Nothing but the pictures should be left out when the entries below are duplicated.

== Segment start ==

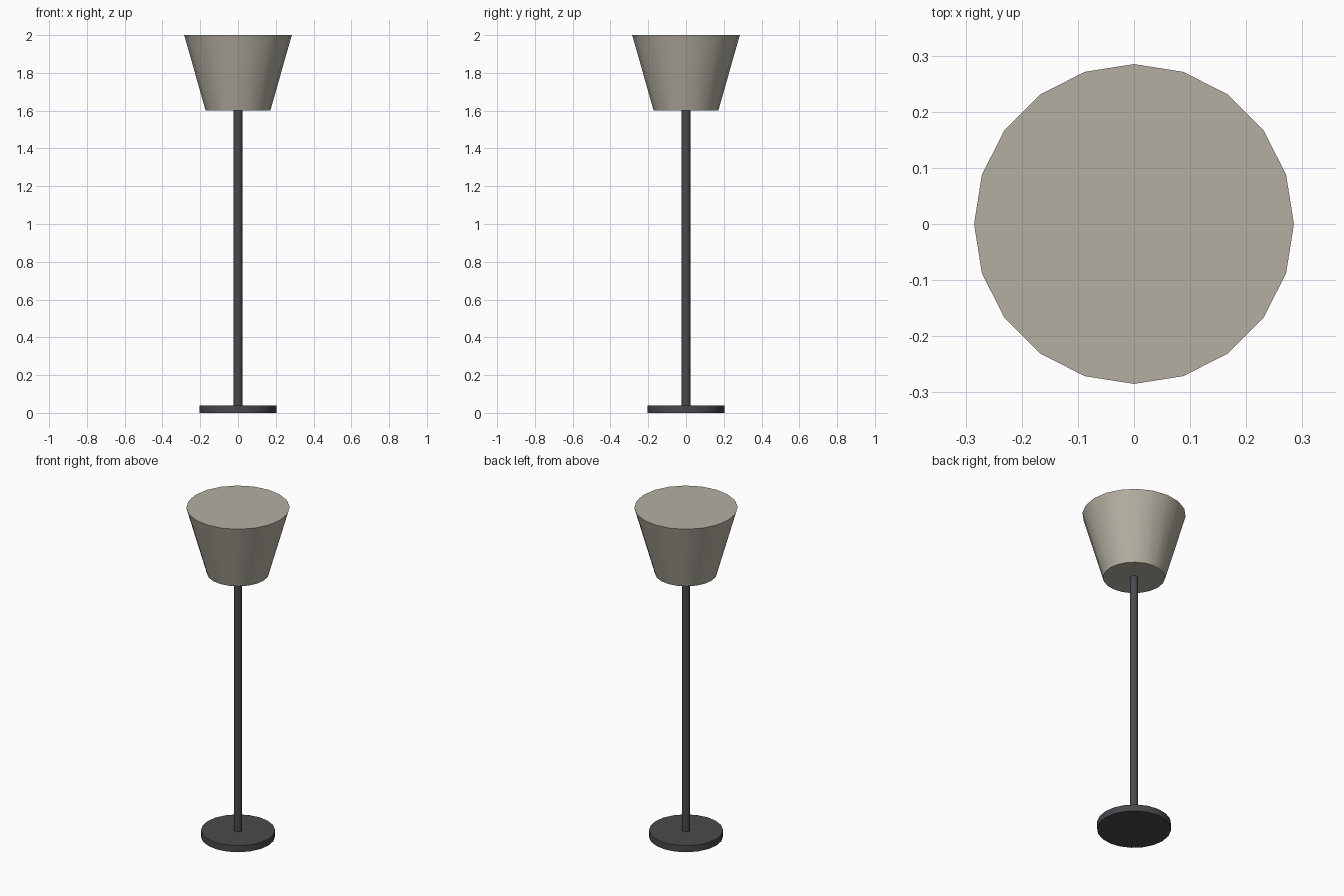
import bpy
import math

if "Cube" in bpy.data.objects:
    bpy.data.objects.remove(bpy.data.objects["Cube"])


def material(name, rgb):
    m = bpy.data.materials.new(name)
    m.diffuse_color = (*rgb, 1.0)
    m.use_nodes = True
    m.node_tree.nodes["Principled BSDF"].inputs["Base Color"].default_value = m.diffuse_color
    return m


def frustum(name, r_bottom, r_top, z0, z1, mat, sides=20):
    bpy.ops.mesh.primitive_cone_add(
        vertices=sides, radius1=r_bottom, radius2=r_top,
        depth=z1 - z0, location=(0, 0, (z0 + z1) / 2))
    ob = bpy.context.object
    ob.name = name
    ob.data.materials.append(mat)
    bpy.ops.object.shade_smooth_by_angle(angle=math.radians(35))
    return ob


metal = material("dark_metal", (0.065, 0.068, 0.075))
fabric = material("beige_fabric", (0.46, 0.43, 0.36))

# Round foot
frustum("base", 0.204, 0.204, 0.0, 0.04, metal)
# Upright pole
frustum("pole", 0.023, 0.023, 0.04, 1.6, metal)
# Closed shade flaring upward
frustum("shade", 0.171, 0.285, 1.6, 2.0, fabric)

== Segment end ==

[TASK ANSWER]
import bpy
import math

if "Cube" in bpy.data.objects:
    bpy.data.objects.remove(bpy.data.objects["Cube"])


def material(name, rgb):
    m = bpy.data.materials.new(name)
    m.diffuse_color = (*rgb, 1.0)
    m.use_nodes = True
    m.node_tree.nodes["Principled BSDF"].inputs["Base Color"].default_value = m.diffuse_color
    return m


def frustum(name, r_bottom, r_top, z0, z1, mat, sides=20):
    bpy.ops.mesh.primitive_cone_add(
        vertices=sides, radius1=r_bottom, radius2=r_top,
        depth=z1 - z0, location=(0, 0, (z0 + z1) / 2))
    ob = bpy.context.object
    ob.name = name
    ob.data.materials.append(mat)
    bpy.ops.object.shade_smooth_by_angle(angle=math.radians(35))
    return ob


metal = material("dark_metal", (0.065, 0.068, 0.075))
fabric = material("beige_fabric", (0.46, 0.43, 0.36))

# Round foot
frustum("base", 0.204, 0.204, 0.0, 0.04, metal)
# Upright pole
frustum("pole", 0.023, 0.023, 0.04, 1.6, metal)
# Closed shade flaring upward
frustum("shade", 0.171, 0.285, 1.6, 2.0, fabric)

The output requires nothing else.